When Anton Yelchin’s Pat is injured during the initial attack of the room, his reaction to it gives us so much insight into his character. As the movie progresses, we get to learn a lot about the characters from the way they deal with the surrounding violence. A now semi-viral scene is going around where one of the band members, Reece (Joe Cole), who just gave an interview about wanting being a badass, confesses that his dessert island playlist would include Prince. These touches serve to make the violence inflicted upon the band all the more harrowing, and Saulnier makes it feel more visceral thanks to his use of a classy mixture of CGI and practical effects, as well as claustrophobic camera that brings the tension and brutality to its max. His pacing, meanwhile, never slows, only ramping up as more and more skinheads surround the venue.

Speaking of the skinheads: Sir Patrick Stewart’s role in this movie is guaranteed to be talked about for years to come. Given his usually benevolent and paternal roles, his inversion of that as a skinhead leader is jarring, to say the lease. He’s still calm, still confident and still doesn’t need to raise his voice to command a room, but in this context, these qualities are more terrifying than any slasher film villain in recent memory.

But there are levels at play here, too. Nothing is straight black and white. Darcy’s subordinate Gabe, played by Saulnier’s BFF Macon Blair, also explores the films themes of identity and groupthink. Just as The Ain’t Rights have created this tough image that betrays their actual selves, the same goes for Gabe. Meanwhile, Imogen Poots’s Amber, a show straggler who somehow finds herself caught up in this mess too, is a breath of fresh air that too isn’t what she initially appears to be; a damsel in distress, she ain’t.

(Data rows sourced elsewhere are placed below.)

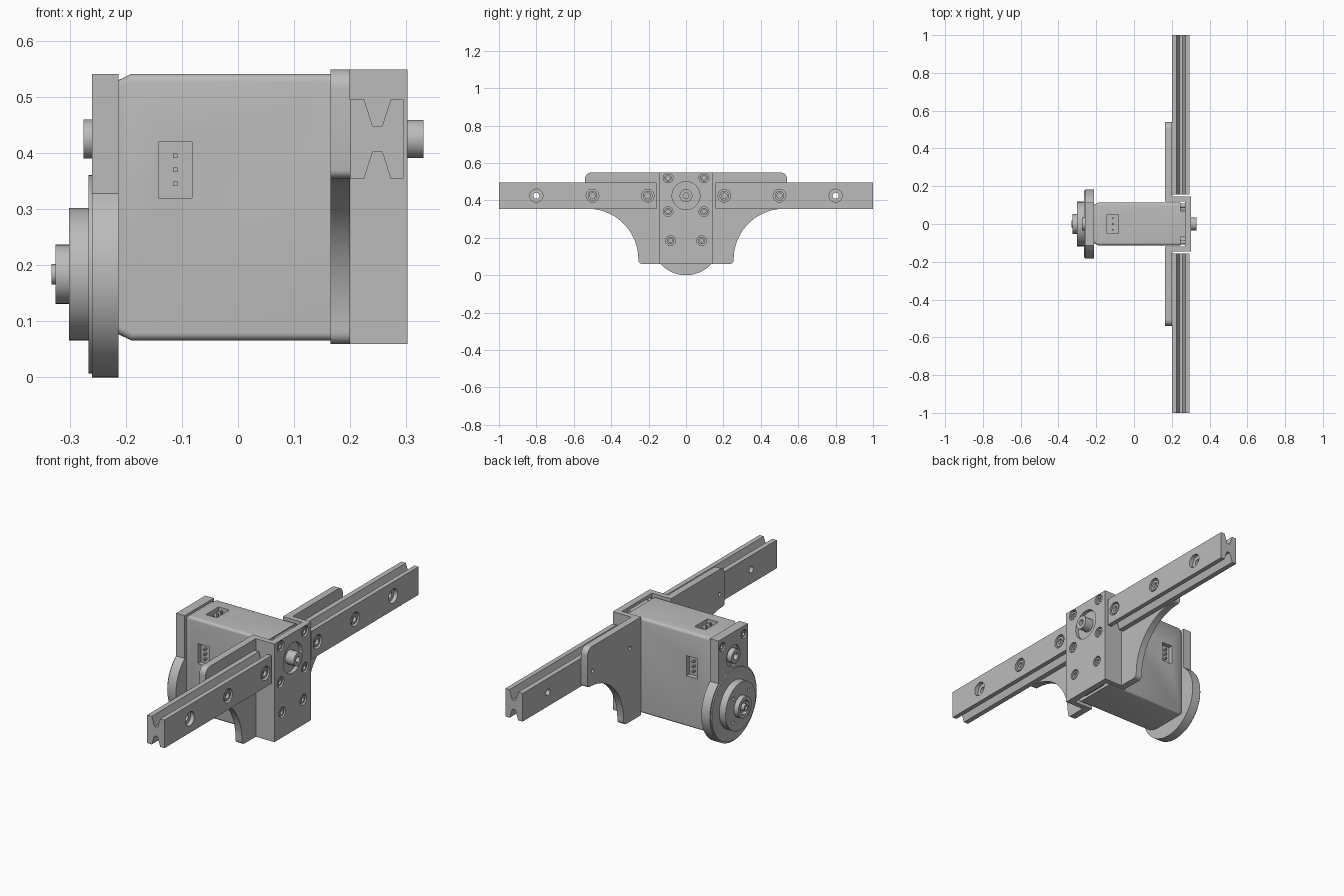
import bpy, bmesh
from math import sin, cos, pi, asin, radians
from mathutils import Vector

cube = bpy.data.objects.get("Cube")
if cube:
    bpy.data.objects.remove(cube, do_unlink=True)

GREY = (0.5, 0.5, 0.5, 1)
mat = bpy.data.materials.new("machined grey")
mat.use_nodes = True
mat.diffuse_color = GREY
mat.node_tree.nodes["Principled BSDF"].inputs["Base Color"].default_value = GREY

SHAFT_Z = 0.425    # upper motor shaft and rail axis
WHEEL_Z = 0.184    # lower gear output axis


def loft(name, rings):
    """Skin a list of equal-length point rings and cap both ends."""
    bm = bmesh.new()
    loops = [[bm.verts.new(p) for p in ring] for ring in rings]
    n = len(loops[0])
    for a, b in zip(loops, loops[1:]):
        for i in range(n):
            j = (i + 1) % n
            bm.faces.new((a[i], a[j], b[j], b[i]))
    bm.faces.new(loops[0])
    bm.faces.new(loops[-1])
    bmesh.ops.recalc_face_normals(bm, faces=bm.faces)
    mesh = bpy.data.meshes.new(name)
    bm.to_mesh(mesh)
    bm.free()
    mesh.materials.append(mat)
    ob = bpy.data.objects.new(name, mesh)
    bpy.context.collection.objects.link(ob)
    return ob


def prism_x(name, pts, x0, x1):
    return loft(name, [[(x, y, z) for y, z in pts] for x in (x0, x1)])


def box(name, lo, hi):
    pts = [(lo[1], lo[2]), (hi[1], lo[2]), (hi[1], hi[2]), (lo[1], hi[2])]
    return prism_x(name, pts, lo[0], hi[0])


def arc(cy, cz, r, a0, a1, n):
    angles = [radians(a0 + (a1 - a0) * i / n) for i in range(n + 1)]
    return [(cy + r * cos(a), cz + r * sin(a)) for a in angles]


def lathe(name, y, z, steps, n=32):
    """Turned part along x from (x, radius) steps."""
    return loft(name, [[(x, *p) for p in arc(y, z, r, 0, 360 - 360 / n, n - 1)]
                       for x, r in steps])


def select(ob):
    bpy.ops.object.select_all(action='DESELECT')
    ob.select_set(True)
    bpy.context.view_layer.objects.active = ob


def cut(ob, cutter):
    cutter.hide_render = True
    mod = ob.modifiers.new("cut", 'BOOLEAN')
    mod.operation, mod.solver, mod.object = 'DIFFERENCE', 'EXACT', cutter
    select(ob)
    bpy.ops.object.modifier_apply(modifier=mod.name)
    bpy.data.objects.remove(cutter, do_unlink=True)


def drill(ob, y, z, r, x0, x1):
    cut(ob, lathe("drill", y, z, [(x0, r), (x1, r)], 24))


def screw(ob, y, z, face, out, r=0.026, depth=0.014):
    """Sunk socket screw; out is +1 or -1 along x."""
    base = face - out * depth
    drill(ob, y, z, r, base, face + out * 0.02)
    head = face - out * 0.004
    lathe("socket_screw", y, z, [(base - out * 0.004, r * 0.75), (head, r * 0.75),
                                 (head, r * 0.42), (base, r * 0.42)], 24)


# Motor body with rounded long edges and a tapered rear end
def body_ring(x, inset):
    w, lo, hi, r = 0.113 - inset, 0.066 + inset, 0.541 - inset, 0.014
    pts = []
    for y, z, a in ((w - r, hi - r, 0), (r - w, hi - r, 90),
                    (r - w, lo + r, 180), (w - r, lo + r, 270)):
        pts += arc(y, z, r, a, a + 90, 5)
    return [(x, *p) for p in pts]


body = loft("motor_body", [body_ring(-0.215, 0.012), body_ring(-0.19, 0),
                           body_ring(0.245, 0)])
box("motor_nose", (0.24, -0.07, 0.08), (0.275, 0.07, 0.535))

# Pin sockets on both sides and on top
PX = -0.112
for s in (-1, 1):
    ys = sorted((s * 0.09, s * 0.13))
    cut(body, box("socket_cut", (PX - 0.03, ys[0], 0.32), (PX + 0.03, ys[1], 0.42)))
cut(body, box("socket_cut", (PX - 0.03, -0.05, 0.518), (PX + 0.03, 0.05, 0.56)))
for k in (-1, 0, 1):
    for s in (-1, 1):
        ys = sorted((s * 0.085, s * 0.109))
        z = 0.37 + k * 0.025
        box("side_pin", (PX - 0.004, ys[0], z - 0.004), (PX + 0.004, ys[1], z + 0.004))
    y = k * 0.03
    box("top_pin", (PX - 0.004, y - 0.004, 0.512), (PX + 0.004, y + 0.004, 0.536))

# Rear flange: disc merging into a straight upper plate
a = 90 - asin(0.115 / 0.184) * 180 / pi
flange = prism_x("rear_flange", [(-0.115, 0.541)] + arc(0, WHEEL_Z, 0.184, 180 - a, 360 + a, 64)
                 + [(0.115, 0.541)], -0.26, -0.213)
for s in (-1, 1):
    screw(flange, s * 0.085, 0.5, -0.26, -1, 0.022)
drill(flange, 0, SHAFT_Z, 0.052, -0.28, -0.25)
lathe("rear_shaft_boss", 0, SHAFT_Z, [(-0.24, 0.035), (-0.275, 0.035),
                                      (-0.275, 0.016), (-0.255, 0.016)])

# Stepped gear output
wheel = lathe("output_wheel", 0, WHEEL_Z, [(-0.25, 0.177), (-0.266, 0.177), (-0.266, 0.118),
                                           (-0.301, 0.118)], 64)
for i in range(4):
    t = pi / 4 + i * pi / 2
    drill(wheel, 0.085 * cos(t), WHEEL_Z + 0.085 * sin(t), 0.008, -0.32, -0.29)
lathe("output_hub", 0, WHEEL_Z, [(-0.295, 0.053), (-0.325, 0.053),
                                 (-0.325, 0.034), (-0.308, 0.034)])
lathe("output_shaft", 0, WHEEL_Z, [(-0.3, 0.018), (-0.332, 0.018),
                                   (-0.332, 0.009), (-0.32, 0.009)])

# Mounting block wrapped around the motor front
block = box("mount_block", (0.2, -0.145, 0.06), (0.302, 0.145, 0.549))
cut(block, box("motor_slot", (0.1, -0.118, 0), (0.27, 0.118, 0.7)))
for y, z in ((0.096, 0.52), (0.096, 0.34), (0.083, 0.185)):
    for s in (-1, 1):
        screw(block, s * y, z, 0.302, 1)
        lathe("motor_bolt", s * y, z, [(0.24, 0.012), (0.275, 0.012)], 16)
drill(block, 0, SHAFT_Z, 0.075, 0.284, 0.34)
lathe("front_shaft", 0, SHAFT_Z, [(0.27, 0.034), (0.331, 0.034),
                                  (0.331, 0.015), (0.3, 0.015)])

# Wing brackets and grooved rails, one per side
wing = ([(0.118, 0.06)] + arc(0.235, 0.08, 0.02, -90, 0, 5)
        + arc(0.525, 0.085, 0.27, 180, 93, 24) + arc(0.525, 0.37, 0.015, -90, 0, 4)
        + arc(0.505, 0.514, 0.035, 0, 90, 8) + [(0.118, 0.549)])
half = [(0.2, 0.07), (0.225, 0.07), (0.24, 0.023), (0.257, 0.023), (0.272, 0.07), (0.295, 0.07)]
rail_profile = half + [(x, -z) for x, z in reversed(half)]

for s, side in ((1, "back"), (-1, "front")):
    bracket = prism_x(side + "_bracket", [(s * y, z) for y, z in wing], 0.165, 0.2)
    rail = loft(side + "_rail", [[(x, s * y, SHAFT_Z + z) for x, z in rail_profile]
                                 for y in (0.157, 1.0)])
    for y in (0.205, 0.5):
        drill(bracket, s * y, SHAFT_Z, 0.01, 0.15, 0.185)
        screw(rail, s * y, SHAFT_Z, 0.295, 1, 0.034, 0.018)
    drill(rail, s * 0.8, SHAFT_Z, 0.035, 0.275, 0.32)
    drill(rail, s * 0.8, SHAFT_Z, 0.016, 0.15, 0.32)

# Smooth the turned surfaces and keep edges sharp
for ob in list(bpy.context.collection.objects):
    if ob.type == 'MESH':
        select(ob)
        bpy.ops.object.shade_smooth_by_angle(angle=radians(30))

There’s a lot to like about this film, which appears to just be the latest in Saulnier’s even-more-certain rise. The cinematography is effective, the writing is sharp and the depth of subculture knowledge flashed is impressive. The acting is great, the cast outstanding.
Thanks to the craft and technique with which it shares this simple but effective story, the movie practically begs for repeated viewings — an encore, perhaps?

Trust us: Green Room will melt your face.

Grade: A-.

8968_2

8968_3

8968_4

8968_5

8968_6

8968_7

8968_8

8968_9

8968_10

8968_11

8968_12

8968_13

8968_14

8968_15

8968_16

8968_17

8968_18

8968_19

8968_20

8968_21

8968_22

8968_23

8968_24

8968_25

8968_26

8968_27

8968_28

8968_29

8968_30

8968_31

8968_32

8968_33

8968_34

8968_35

8968_36

8968_37

8968_38

8968_39

8968_40

8968_41

8968_42

8968_43

8968_44

8968_45

8968_46

8968_47

8968_48

8968_49

8968_50

No more articles
X